— Task instructions —
Look through the data below and extract, unchanged, the lines from the one that contains "const log = add(deck, 'deckLog', g);" to the one that contains "[0.89, 0.4, -0.6], [0.878, 0.46, -0.87]]);", both included.
------------------------
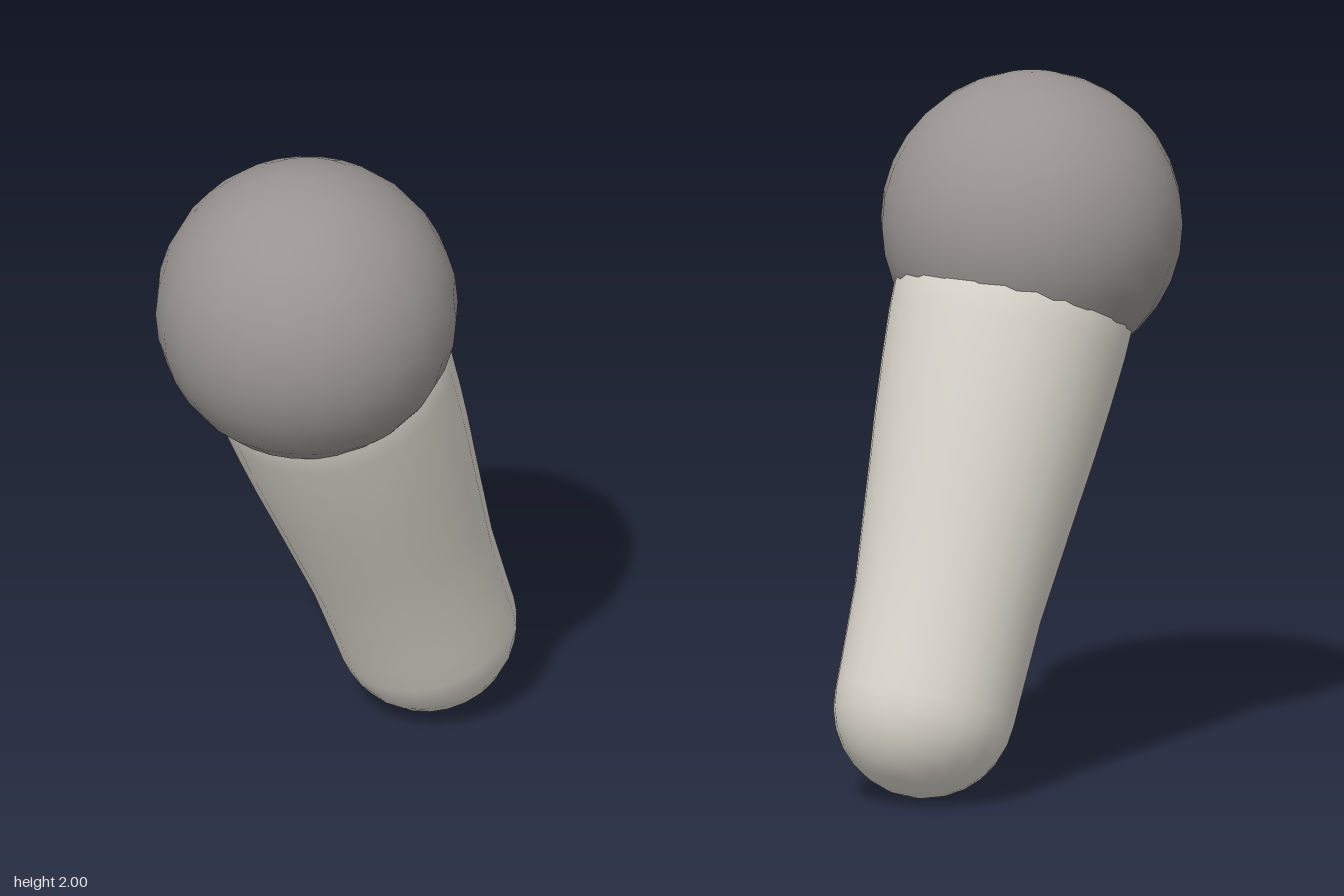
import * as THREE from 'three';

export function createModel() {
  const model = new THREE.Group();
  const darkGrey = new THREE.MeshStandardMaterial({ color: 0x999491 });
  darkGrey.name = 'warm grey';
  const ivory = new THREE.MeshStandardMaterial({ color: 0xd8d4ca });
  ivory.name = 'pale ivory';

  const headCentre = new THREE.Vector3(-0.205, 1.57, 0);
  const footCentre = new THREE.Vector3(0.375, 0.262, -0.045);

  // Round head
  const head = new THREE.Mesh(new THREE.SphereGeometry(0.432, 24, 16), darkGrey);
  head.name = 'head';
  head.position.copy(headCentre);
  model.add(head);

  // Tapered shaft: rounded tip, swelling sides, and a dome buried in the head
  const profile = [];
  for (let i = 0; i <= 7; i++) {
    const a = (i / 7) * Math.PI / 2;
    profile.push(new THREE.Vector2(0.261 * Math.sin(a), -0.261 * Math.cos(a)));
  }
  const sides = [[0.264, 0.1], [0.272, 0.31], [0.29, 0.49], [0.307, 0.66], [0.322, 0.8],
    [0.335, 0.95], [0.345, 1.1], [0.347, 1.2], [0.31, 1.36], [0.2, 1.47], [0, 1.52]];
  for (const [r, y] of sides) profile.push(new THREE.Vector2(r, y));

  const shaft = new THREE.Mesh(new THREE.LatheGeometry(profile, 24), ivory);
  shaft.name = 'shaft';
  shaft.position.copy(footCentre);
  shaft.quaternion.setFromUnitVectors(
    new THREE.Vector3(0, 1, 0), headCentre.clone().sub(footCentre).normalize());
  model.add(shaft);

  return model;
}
------------------------
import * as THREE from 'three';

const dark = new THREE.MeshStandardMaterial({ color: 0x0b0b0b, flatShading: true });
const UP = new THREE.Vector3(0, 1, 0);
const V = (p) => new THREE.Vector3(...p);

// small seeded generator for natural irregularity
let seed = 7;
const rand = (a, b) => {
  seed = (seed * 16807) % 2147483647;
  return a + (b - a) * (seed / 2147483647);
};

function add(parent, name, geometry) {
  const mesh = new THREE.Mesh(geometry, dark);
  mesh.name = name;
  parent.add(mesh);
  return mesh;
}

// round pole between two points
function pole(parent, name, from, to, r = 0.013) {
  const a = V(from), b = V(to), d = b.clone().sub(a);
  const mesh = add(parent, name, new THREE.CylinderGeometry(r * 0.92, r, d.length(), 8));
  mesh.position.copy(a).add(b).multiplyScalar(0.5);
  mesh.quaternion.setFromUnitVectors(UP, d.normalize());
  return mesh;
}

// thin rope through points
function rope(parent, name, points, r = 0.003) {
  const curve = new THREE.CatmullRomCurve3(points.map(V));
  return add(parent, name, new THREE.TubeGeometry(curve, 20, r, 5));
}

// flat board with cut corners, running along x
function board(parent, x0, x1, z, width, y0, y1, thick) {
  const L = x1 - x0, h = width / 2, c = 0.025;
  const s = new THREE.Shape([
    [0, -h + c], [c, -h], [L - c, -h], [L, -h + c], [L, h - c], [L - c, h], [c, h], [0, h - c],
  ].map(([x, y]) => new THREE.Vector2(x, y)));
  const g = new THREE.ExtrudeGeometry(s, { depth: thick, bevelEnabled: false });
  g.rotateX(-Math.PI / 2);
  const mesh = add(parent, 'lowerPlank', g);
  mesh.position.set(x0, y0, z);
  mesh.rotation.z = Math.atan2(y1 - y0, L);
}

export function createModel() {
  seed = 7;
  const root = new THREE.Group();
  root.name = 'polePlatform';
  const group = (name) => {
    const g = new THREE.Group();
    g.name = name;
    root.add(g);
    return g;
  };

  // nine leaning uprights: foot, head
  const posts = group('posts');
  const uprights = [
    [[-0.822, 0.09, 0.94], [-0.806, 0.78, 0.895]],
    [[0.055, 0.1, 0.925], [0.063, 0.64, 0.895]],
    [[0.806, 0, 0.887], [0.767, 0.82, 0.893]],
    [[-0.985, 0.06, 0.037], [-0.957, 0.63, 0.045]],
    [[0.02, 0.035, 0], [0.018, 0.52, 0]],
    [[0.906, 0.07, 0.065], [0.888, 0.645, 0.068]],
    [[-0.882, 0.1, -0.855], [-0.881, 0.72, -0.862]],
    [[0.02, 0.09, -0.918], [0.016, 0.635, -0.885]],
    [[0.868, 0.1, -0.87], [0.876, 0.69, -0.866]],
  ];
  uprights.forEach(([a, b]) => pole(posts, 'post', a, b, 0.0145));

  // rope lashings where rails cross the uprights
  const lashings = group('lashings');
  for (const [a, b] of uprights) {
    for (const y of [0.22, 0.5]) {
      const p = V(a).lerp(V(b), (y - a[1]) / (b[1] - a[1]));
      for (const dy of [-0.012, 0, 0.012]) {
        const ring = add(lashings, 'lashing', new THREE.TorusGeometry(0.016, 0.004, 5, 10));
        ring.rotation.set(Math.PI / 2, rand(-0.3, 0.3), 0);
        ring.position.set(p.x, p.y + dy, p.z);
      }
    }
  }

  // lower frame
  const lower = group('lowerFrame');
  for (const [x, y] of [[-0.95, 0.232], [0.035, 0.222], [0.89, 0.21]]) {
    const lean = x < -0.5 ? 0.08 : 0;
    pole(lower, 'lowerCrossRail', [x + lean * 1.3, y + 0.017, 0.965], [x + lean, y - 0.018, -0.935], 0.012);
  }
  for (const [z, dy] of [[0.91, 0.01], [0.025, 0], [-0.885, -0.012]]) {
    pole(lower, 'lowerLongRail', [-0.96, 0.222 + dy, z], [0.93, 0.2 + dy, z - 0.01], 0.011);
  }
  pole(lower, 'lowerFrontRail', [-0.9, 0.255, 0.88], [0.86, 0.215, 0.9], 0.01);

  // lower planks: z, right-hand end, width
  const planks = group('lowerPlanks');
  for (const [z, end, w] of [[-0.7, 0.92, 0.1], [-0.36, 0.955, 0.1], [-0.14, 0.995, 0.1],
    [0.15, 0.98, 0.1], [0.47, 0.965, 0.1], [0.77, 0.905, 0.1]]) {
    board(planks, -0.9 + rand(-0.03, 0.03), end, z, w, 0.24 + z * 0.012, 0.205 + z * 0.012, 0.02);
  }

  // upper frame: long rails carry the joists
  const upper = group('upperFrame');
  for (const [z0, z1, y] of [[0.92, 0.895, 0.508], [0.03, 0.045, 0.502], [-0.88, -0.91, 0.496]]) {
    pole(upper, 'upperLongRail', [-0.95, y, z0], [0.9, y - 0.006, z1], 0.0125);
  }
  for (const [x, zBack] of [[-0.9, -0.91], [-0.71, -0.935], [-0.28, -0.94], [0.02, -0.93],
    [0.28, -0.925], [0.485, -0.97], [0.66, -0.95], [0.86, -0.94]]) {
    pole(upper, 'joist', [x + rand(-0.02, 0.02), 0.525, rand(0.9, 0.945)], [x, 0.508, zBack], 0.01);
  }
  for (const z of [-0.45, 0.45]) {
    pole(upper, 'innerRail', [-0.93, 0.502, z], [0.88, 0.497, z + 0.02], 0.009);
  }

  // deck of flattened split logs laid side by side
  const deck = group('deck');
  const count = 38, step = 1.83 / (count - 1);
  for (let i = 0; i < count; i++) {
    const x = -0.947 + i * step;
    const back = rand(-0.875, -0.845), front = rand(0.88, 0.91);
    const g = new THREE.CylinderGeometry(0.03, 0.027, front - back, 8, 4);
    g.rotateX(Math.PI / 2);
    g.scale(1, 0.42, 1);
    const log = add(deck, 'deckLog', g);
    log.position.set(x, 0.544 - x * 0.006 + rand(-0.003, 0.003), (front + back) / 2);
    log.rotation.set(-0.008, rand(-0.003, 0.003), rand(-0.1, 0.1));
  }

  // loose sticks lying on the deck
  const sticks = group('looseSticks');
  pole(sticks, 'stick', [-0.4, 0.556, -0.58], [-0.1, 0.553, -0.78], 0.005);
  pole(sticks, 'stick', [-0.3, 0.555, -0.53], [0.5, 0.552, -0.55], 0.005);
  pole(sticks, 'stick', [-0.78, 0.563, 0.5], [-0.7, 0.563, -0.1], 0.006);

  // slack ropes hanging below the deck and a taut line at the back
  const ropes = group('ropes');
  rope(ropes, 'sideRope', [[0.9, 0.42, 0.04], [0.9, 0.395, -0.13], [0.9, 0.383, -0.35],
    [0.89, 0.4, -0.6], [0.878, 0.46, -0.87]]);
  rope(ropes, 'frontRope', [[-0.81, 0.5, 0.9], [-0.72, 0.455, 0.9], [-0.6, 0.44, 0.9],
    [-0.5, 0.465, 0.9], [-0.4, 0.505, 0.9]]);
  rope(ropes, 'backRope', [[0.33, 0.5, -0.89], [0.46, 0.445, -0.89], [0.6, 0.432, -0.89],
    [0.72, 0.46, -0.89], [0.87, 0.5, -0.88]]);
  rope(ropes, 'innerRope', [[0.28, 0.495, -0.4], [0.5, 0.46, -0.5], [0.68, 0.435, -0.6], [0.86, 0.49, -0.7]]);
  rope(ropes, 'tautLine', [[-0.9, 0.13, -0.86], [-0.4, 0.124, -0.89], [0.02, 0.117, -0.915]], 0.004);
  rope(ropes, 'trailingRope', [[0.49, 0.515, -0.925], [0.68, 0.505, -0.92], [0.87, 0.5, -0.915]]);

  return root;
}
------------------------
— Response box —
    const log = add(deck, 'deckLog', g);
    log.position.set(x, 0.544 - x * 0.006 + rand(-0.003, 0.003), (front + back) / 2);
    log.rotation.set(-0.008, rand(-0.003, 0.003), rand(-0.1, 0.1));
  }

  // loose sticks lying on the deck
  const sticks = group('looseSticks');
  pole(sticks, 'stick', [-0.4, 0.556, -0.58], [-0.1, 0.553, -0.78], 0.005);
  pole(sticks, 'stick', [-0.3, 0.555, -0.53], [0.5, 0.552, -0.55], 0.005);
  pole(sticks, 'stick', [-0.78, 0.563, 0.5], [-0.7, 0.563, -0.1], 0.006);

  // slack ropes hanging below the deck and a taut line at the back
  const ropes = group('ropes');
  rope(ropes, 'sideRope', [[0.9, 0.42, 0.04], [0.9, 0.395, -0.13], [0.9, 0.383, -0.35],
    [0.89, 0.4, -0.6], [0.878, 0.46, -0.87]]);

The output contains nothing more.